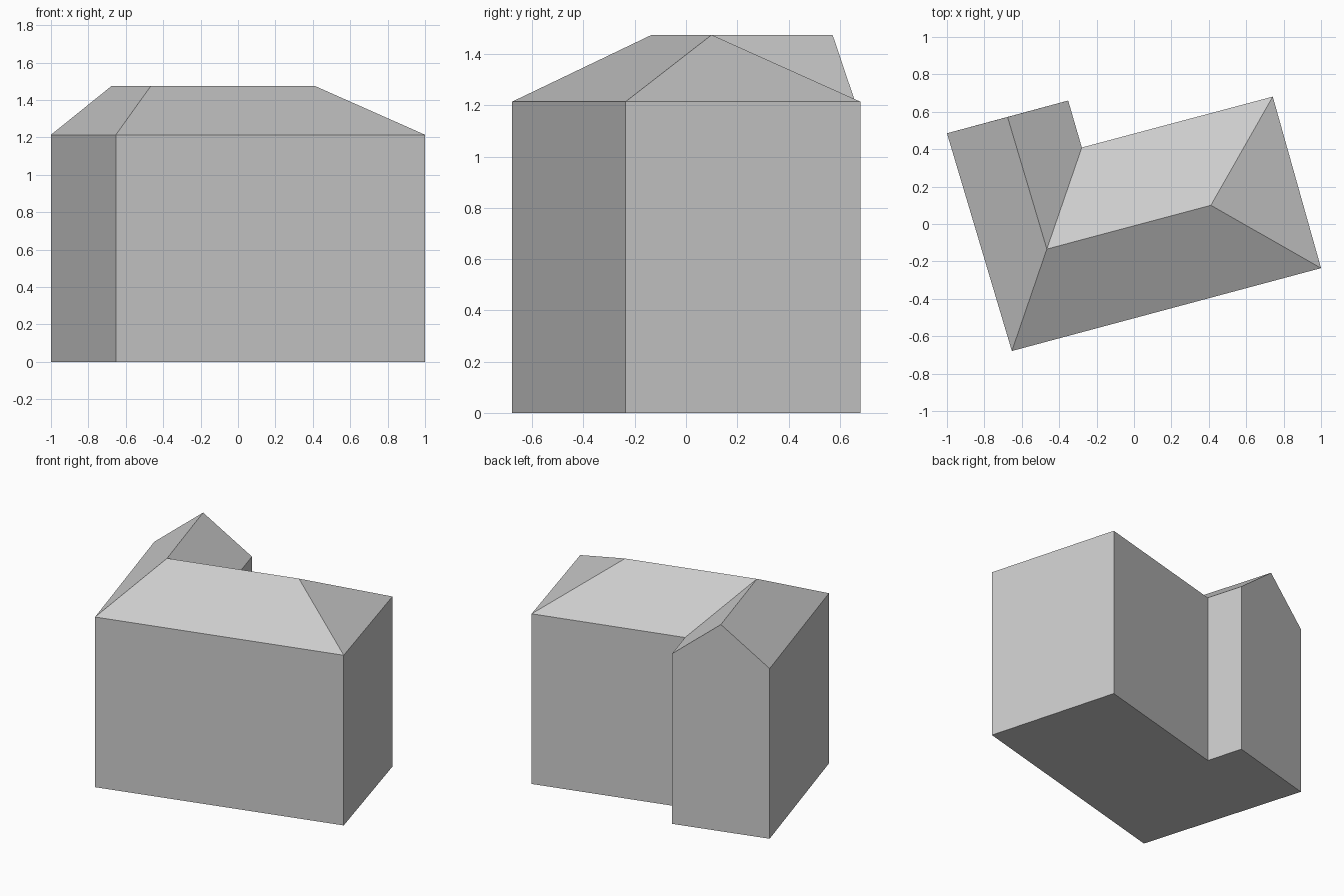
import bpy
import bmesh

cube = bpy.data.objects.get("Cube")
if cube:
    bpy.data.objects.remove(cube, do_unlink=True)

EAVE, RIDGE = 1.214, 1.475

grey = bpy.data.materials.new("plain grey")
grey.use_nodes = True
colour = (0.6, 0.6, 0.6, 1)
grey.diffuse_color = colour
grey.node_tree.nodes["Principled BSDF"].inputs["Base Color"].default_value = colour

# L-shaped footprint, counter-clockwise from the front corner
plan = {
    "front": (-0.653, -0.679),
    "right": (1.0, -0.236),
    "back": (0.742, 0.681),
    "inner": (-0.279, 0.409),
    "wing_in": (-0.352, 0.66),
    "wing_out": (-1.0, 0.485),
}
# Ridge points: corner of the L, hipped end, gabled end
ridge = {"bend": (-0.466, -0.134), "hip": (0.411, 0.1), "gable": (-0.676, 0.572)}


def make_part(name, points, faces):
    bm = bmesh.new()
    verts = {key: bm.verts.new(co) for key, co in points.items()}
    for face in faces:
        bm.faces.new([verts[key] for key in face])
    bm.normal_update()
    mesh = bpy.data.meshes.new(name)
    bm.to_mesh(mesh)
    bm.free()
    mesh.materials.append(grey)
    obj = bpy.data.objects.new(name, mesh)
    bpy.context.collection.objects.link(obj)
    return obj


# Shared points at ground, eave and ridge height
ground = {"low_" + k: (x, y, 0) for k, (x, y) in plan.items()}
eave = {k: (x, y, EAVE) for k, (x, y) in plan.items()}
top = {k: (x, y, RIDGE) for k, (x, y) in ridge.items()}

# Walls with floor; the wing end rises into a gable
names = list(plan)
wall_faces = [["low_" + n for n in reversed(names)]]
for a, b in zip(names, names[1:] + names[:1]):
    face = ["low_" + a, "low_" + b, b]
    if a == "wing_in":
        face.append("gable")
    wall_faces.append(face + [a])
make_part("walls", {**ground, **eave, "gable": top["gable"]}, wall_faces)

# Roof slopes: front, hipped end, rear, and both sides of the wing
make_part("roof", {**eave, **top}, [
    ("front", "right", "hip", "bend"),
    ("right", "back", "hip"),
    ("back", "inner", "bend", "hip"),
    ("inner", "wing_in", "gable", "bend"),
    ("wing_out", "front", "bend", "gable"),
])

Task description | The reply should repeat the data in full, exactly as given, and contain no pictures.

Exercise result |
import bpy
import bmesh

cube = bpy.data.objects.get("Cube")
if cube:
    bpy.data.objects.remove(cube, do_unlink=True)

EAVE, RIDGE = 1.214, 1.475

grey = bpy.data.materials.new("plain grey")
grey.use_nodes = True
colour = (0.6, 0.6, 0.6, 1)
grey.diffuse_color = colour
grey.node_tree.nodes["Principled BSDF"].inputs["Base Color"].default_value = colour

# L-shaped footprint, counter-clockwise from the front corner
plan = {
    "front": (-0.653, -0.679),
    "right": (1.0, -0.236),
    "back": (0.742, 0.681),
    "inner": (-0.279, 0.409),
    "wing_in": (-0.352, 0.66),
    "wing_out": (-1.0, 0.485),
}
# Ridge points: corner of the L, hipped end, gabled end
ridge = {"bend": (-0.466, -0.134), "hip": (0.411, 0.1), "gable": (-0.676, 0.572)}


def make_part(name, points, faces):
    bm = bmesh.new()
    verts = {key: bm.verts.new(co) for key, co in points.items()}
    for face in faces:
        bm.faces.new([verts[key] for key in face])
    bm.normal_update()
    mesh = bpy.data.meshes.new(name)
    bm.to_mesh(mesh)
    bm.free()
    mesh.materials.append(grey)
    obj = bpy.data.objects.new(name, mesh)
    bpy.context.collection.objects.link(obj)
    return obj


# Shared points at ground, eave and ridge height
ground = {"low_" + k: (x, y, 0) for k, (x, y) in plan.items()}
eave = {k: (x, y, EAVE) for k, (x, y) in plan.items()}
top = {k: (x, y, RIDGE) for k, (x, y) in ridge.items()}

# Walls with floor; the wing end rises into a gable
names = list(plan)
wall_faces = [["low_" + n for n in reversed(names)]]
for a, b in zip(names, names[1:] + names[:1]):
    face = ["low_" + a, "low_" + b, b]
    if a == "wing_in":
        face.append("gable")
    wall_faces.append(face + [a])
make_part("walls", {**ground, **eave, "gable": top["gable"]}, wall_faces)

# Roof slopes: front, hipped end, rear, and both sides of the wing
make_part("roof", {**eave, **top}, [
    ("front", "right", "hip", "bend"),
    ("right", "back", "hip"),
    ("back", "inner", "bend", "hip"),
    ("inner", "wing_in", "gable", "bend"),
    ("wing_out", "front", "bend", "gable"),
])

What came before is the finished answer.